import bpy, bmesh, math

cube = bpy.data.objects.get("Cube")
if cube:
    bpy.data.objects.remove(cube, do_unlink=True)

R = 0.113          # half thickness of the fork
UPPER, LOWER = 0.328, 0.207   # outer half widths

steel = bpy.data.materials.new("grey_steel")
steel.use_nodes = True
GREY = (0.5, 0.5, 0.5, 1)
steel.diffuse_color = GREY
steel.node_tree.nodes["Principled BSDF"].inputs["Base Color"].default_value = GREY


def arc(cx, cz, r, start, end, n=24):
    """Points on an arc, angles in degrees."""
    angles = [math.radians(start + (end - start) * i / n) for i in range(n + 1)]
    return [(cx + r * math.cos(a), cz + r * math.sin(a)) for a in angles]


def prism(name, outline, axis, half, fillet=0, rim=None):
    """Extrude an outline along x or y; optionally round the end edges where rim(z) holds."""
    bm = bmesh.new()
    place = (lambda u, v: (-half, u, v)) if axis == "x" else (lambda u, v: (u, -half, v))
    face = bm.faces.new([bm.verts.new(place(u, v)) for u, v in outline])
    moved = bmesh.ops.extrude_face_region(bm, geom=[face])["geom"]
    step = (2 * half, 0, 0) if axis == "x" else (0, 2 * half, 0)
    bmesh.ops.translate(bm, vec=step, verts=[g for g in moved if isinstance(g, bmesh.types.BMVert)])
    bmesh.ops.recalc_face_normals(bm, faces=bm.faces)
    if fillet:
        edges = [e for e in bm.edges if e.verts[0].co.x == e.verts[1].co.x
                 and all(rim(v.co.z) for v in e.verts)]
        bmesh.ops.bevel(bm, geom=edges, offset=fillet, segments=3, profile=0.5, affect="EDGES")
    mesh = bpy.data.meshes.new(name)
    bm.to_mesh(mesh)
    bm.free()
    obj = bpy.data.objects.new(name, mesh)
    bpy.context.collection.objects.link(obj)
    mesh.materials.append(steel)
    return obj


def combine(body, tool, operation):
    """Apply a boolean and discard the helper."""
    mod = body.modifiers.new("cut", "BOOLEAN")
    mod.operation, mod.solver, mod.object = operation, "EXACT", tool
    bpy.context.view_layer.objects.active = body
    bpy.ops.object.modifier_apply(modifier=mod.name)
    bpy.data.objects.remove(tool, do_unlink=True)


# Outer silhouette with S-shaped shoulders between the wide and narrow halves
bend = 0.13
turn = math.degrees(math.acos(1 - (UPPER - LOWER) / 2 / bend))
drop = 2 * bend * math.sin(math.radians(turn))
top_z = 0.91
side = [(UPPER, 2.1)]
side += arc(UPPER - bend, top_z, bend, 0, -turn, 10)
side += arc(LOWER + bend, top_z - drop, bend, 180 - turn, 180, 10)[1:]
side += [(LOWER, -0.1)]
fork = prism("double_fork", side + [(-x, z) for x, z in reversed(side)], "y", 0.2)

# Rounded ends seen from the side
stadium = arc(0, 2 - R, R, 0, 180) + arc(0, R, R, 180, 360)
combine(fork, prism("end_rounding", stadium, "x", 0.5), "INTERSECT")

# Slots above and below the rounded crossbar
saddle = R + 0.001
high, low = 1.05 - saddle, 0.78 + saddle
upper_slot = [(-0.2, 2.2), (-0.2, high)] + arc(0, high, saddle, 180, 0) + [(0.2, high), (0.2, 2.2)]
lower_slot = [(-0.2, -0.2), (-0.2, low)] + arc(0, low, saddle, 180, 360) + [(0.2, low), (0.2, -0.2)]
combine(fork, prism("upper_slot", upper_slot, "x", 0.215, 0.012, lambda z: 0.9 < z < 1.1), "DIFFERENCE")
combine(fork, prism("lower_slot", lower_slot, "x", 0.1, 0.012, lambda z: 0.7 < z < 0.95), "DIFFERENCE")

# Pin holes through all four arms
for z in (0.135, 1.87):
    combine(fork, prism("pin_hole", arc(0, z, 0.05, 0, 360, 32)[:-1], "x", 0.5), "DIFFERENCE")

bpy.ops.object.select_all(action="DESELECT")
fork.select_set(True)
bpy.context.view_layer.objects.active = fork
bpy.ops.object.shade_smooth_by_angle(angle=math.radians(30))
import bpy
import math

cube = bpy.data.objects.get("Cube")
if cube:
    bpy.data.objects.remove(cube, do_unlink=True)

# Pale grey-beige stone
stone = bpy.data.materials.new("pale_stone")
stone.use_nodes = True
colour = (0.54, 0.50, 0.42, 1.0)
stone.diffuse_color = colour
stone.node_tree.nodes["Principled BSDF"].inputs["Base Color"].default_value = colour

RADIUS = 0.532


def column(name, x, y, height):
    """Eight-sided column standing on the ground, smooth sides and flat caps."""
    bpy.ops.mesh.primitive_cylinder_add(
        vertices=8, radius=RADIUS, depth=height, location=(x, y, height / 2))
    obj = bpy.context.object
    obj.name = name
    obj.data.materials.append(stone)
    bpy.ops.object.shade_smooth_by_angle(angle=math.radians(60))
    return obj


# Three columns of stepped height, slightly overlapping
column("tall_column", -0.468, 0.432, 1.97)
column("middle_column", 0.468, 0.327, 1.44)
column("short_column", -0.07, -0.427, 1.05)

---

Work to complete
Set down every record above exactly as written.

Answer area
import bpy, bmesh, math

cube = bpy.data.objects.get("Cube")
if cube:
    bpy.data.objects.remove(cube, do_unlink=True)

R = 0.113          # half thickness of the fork
UPPER, LOWER = 0.328, 0.207   # outer half widths

steel = bpy.data.materials.new("grey_steel")
steel.use_nodes = True
GREY = (0.5, 0.5, 0.5, 1)
steel.diffuse_color = GREY
steel.node_tree.nodes["Principled BSDF"].inputs["Base Color"].default_value = GREY


def arc(cx, cz, r, start, end, n=24):
    """Points on an arc, angles in degrees."""
    angles = [math.radians(start + (end - start) * i / n) for i in range(n + 1)]
    return [(cx + r * math.cos(a), cz + r * math.sin(a)) for a in angles]


def prism(name, outline, axis, half, fillet=0, rim=None):
    """Extrude an outline along x or y; optionally round the end edges where rim(z) holds."""
    bm = bmesh.new()
    place = (lambda u, v: (-half, u, v)) if axis == "x" else (lambda u, v: (u, -half, v))
    face = bm.faces.new([bm.verts.new(place(u, v)) for u, v in outline])
    moved = bmesh.ops.extrude_face_region(bm, geom=[face])["geom"]
    step = (2 * half, 0, 0) if axis == "x" else (0, 2 * half, 0)
    bmesh.ops.translate(bm, vec=step, verts=[g for g in moved if isinstance(g, bmesh.types.BMVert)])
    bmesh.ops.recalc_face_normals(bm, faces=bm.faces)
    if fillet:
        edges = [e for e in bm.edges if e.verts[0].co.x == e.verts[1].co.x
                 and all(rim(v.co.z) for v in e.verts)]
        bmesh.ops.bevel(bm, geom=edges, offset=fillet, segments=3, profile=0.5, affect="EDGES")
    mesh = bpy.data.meshes.new(name)
    bm.to_mesh(mesh)
    bm.free()
    obj = bpy.data.objects.new(name, mesh)
    bpy.context.collection.objects.link(obj)
    mesh.materials.append(steel)
    return obj


def combine(body, tool, operation):
    """Apply a boolean and discard the helper."""
    mod = body.modifiers.new("cut", "BOOLEAN")
    mod.operation, mod.solver, mod.object = operation, "EXACT", tool
    bpy.context.view_layer.objects.active = body
    bpy.ops.object.modifier_apply(modifier=mod.name)
    bpy.data.objects.remove(tool, do_unlink=True)


# Outer silhouette with S-shaped shoulders between the wide and narrow halves
bend = 0.13
turn = math.degrees(math.acos(1 - (UPPER - LOWER) / 2 / bend))
drop = 2 * bend * math.sin(math.radians(turn))
top_z = 0.91
side = [(UPPER, 2.1)]
side += arc(UPPER - bend, top_z, bend, 0, -turn, 10)
side += arc(LOWER + bend, top_z - drop, bend, 180 - turn, 180, 10)[1:]
side += [(LOWER, -0.1)]
fork = prism("double_fork", side + [(-x, z) for x, z in reversed(side)], "y", 0.2)

# Rounded ends seen from the side
stadium = arc(0, 2 - R, R, 0, 180) + arc(0, R, R, 180, 360)
combine(fork, prism("end_rounding", stadium, "x", 0.5), "INTERSECT")

# Slots above and below the rounded crossbar
saddle = R + 0.001
high, low = 1.05 - saddle, 0.78 + saddle
upper_slot = [(-0.2, 2.2), (-0.2, high)] + arc(0, high, saddle, 180, 0) + [(0.2, high), (0.2, 2.2)]
lower_slot = [(-0.2, -0.2), (-0.2, low)] + arc(0, low, saddle, 180, 360) + [(0.2, low), (0.2, -0.2)]
combine(fork, prism("upper_slot", upper_slot, "x", 0.215, 0.012, lambda z: 0.9 < z < 1.1), "DIFFERENCE")
combine(fork, prism("lower_slot", lower_slot, "x", 0.1, 0.012, lambda z: 0.7 < z < 0.95), "DIFFERENCE")

# Pin holes through all four arms
for z in (0.135, 1.87):
    combine(fork, prism("pin_hole", arc(0, z, 0.05, 0, 360, 32)[:-1], "x", 0.5), "DIFFERENCE")

bpy.ops.object.select_all(action="DESELECT")
fork.select_set(True)
bpy.context.view_layer.objects.active = fork
bpy.ops.object.shade_smooth_by_angle(angle=math.radians(30))
import bpy
import math

cube = bpy.data.objects.get("Cube")
if cube:
    bpy.data.objects.remove(cube, do_unlink=True)

# Pale grey-beige stone
stone = bpy.data.materials.new("pale_stone")
stone.use_nodes = True
colour = (0.54, 0.50, 0.42, 1.0)
stone.diffuse_color = colour
stone.node_tree.nodes["Principled BSDF"].inputs["Base Color"].default_value = colour

RADIUS = 0.532


def column(name, x, y, height):
    """Eight-sided column standing on the ground, smooth sides and flat caps."""
    bpy.ops.mesh.primitive_cylinder_add(
        vertices=8, radius=RADIUS, depth=height, location=(x, y, height / 2))
    obj = bpy.context.object
    obj.name = name
    obj.data.materials.append(stone)
    bpy.ops.object.shade_smooth_by_angle(angle=math.radians(60))
    return obj


# Three columns of stepped height, slightly overlapping
column("tall_column", -0.468, 0.432, 1.97)
column("middle_column", 0.468, 0.327, 1.44)
column("short_column", -0.07, -0.427, 1.05)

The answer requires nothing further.